Willie Rogers, the oldest surviving member of the original Tuskegee Airmen, recently died in St. Petersburg, Florida. He was 101-years-old.
According to the Tampa Bay Times, on Friday, Rogers died of complications from a previous stroke.
Rogers was drafted in 1942 to be part of the first all-Black aviation squadron and worked in logistics and administration during WWII. But his work was so secretive that his family members revealed they didn’t know until recently that Rogers was part of the squadron, CBS News noted. Rogers also served with the Red Tail Angels.
Rogers definitely sacrificed for his country. In 1943, he was shot in the stomach and leg by German soldiers during a mission in Italy. He spent three months recuperating in a London hospital before returning to battle.
After the war, Rogers opened up his own radio and appliance store in St Petersburg and lived there for the past 50 years. As of recently, he lived in a senior apartment complex in downtown St. Petersburg, and walked the short distance every Sunday to services at historic Bethel African Methodist Episcopal Church, the Tampa Bay Times wrote.
In 2007, President George W. Bush awarded Rogers and the other 299 surviving Tuskegee Airmen with the Congressional Gold Medal.

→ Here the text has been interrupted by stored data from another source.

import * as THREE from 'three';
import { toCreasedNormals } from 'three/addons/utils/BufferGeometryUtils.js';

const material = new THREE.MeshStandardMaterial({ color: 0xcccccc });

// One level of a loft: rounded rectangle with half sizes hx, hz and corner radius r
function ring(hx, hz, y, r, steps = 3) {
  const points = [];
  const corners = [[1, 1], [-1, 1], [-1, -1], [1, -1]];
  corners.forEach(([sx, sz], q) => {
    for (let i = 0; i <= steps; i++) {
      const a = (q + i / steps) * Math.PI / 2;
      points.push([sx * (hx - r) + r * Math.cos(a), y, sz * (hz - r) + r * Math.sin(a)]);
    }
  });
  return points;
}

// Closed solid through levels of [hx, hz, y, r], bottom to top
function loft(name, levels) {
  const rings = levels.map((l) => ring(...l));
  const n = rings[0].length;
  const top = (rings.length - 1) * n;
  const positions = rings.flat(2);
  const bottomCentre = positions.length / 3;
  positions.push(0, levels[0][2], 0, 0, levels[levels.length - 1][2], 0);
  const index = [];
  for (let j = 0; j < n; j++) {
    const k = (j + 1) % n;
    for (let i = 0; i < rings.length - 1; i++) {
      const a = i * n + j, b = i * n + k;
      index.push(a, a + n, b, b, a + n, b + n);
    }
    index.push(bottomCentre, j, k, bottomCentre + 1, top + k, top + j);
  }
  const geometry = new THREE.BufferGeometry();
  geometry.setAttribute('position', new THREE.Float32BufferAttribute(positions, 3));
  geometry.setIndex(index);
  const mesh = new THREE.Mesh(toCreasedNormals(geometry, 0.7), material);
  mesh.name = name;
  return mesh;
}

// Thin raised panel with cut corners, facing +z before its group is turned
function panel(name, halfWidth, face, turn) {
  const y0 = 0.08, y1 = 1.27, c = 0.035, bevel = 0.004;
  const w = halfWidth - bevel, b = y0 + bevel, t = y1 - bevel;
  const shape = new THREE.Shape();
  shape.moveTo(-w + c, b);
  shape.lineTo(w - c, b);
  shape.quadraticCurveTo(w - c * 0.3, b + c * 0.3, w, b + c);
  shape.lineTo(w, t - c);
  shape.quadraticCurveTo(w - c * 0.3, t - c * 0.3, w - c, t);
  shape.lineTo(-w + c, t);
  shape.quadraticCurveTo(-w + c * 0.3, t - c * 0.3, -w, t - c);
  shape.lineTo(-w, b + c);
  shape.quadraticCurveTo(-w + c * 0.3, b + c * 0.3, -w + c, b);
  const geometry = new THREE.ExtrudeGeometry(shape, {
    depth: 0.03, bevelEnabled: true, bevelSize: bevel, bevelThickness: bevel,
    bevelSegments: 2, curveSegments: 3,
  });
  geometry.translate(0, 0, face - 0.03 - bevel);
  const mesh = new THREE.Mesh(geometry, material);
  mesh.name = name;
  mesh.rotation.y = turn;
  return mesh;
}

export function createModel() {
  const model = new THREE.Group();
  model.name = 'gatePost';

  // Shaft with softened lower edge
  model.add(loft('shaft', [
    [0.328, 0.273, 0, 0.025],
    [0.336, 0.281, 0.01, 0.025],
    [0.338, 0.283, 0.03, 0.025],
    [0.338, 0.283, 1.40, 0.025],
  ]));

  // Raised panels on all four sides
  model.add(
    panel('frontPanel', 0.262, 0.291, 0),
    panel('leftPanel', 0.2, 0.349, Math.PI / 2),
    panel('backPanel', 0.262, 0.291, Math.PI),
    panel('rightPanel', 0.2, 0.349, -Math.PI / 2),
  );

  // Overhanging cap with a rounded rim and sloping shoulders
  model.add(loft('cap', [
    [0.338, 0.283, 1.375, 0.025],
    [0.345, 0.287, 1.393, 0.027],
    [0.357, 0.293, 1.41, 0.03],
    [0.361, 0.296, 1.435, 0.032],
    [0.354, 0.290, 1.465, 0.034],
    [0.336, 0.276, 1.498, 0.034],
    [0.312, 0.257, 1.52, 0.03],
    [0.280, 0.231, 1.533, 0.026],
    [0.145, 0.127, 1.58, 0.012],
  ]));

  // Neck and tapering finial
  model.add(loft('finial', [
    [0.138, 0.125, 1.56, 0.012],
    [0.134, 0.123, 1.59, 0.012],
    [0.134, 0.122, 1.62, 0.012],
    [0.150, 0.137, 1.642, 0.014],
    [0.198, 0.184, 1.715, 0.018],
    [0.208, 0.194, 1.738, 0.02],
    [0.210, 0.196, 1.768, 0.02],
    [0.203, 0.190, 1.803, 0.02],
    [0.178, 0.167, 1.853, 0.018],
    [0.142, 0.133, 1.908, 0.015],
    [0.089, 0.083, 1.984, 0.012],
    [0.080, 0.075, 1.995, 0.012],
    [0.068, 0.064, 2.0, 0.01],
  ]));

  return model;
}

RIP, Willie Rogers, and thank you.
Life After Hepatitis C: How Ruby Manuel Broke Free From Lifelong Trauma
Surviving Hepatitis C: Jessica's Story
How To Support A Loved One Who Is Living With Heart Failure
Heart In Your Hands: Important Lifestyle Changes For Heart Failure Recovery
Life In Heart Failure Recovery
Jail Justice: Social Media Memes Mock Derek Chauvin After George Floyd's Murderer Stabbed In Prison
Racist Karen Shouts 'F****** Black People' After Spitting At Pro-Palestine Demonstrators
Viral Video Shows Alabama Cop Tase Handcuffed Black Man Who Was Complying: 'You Want It Again?'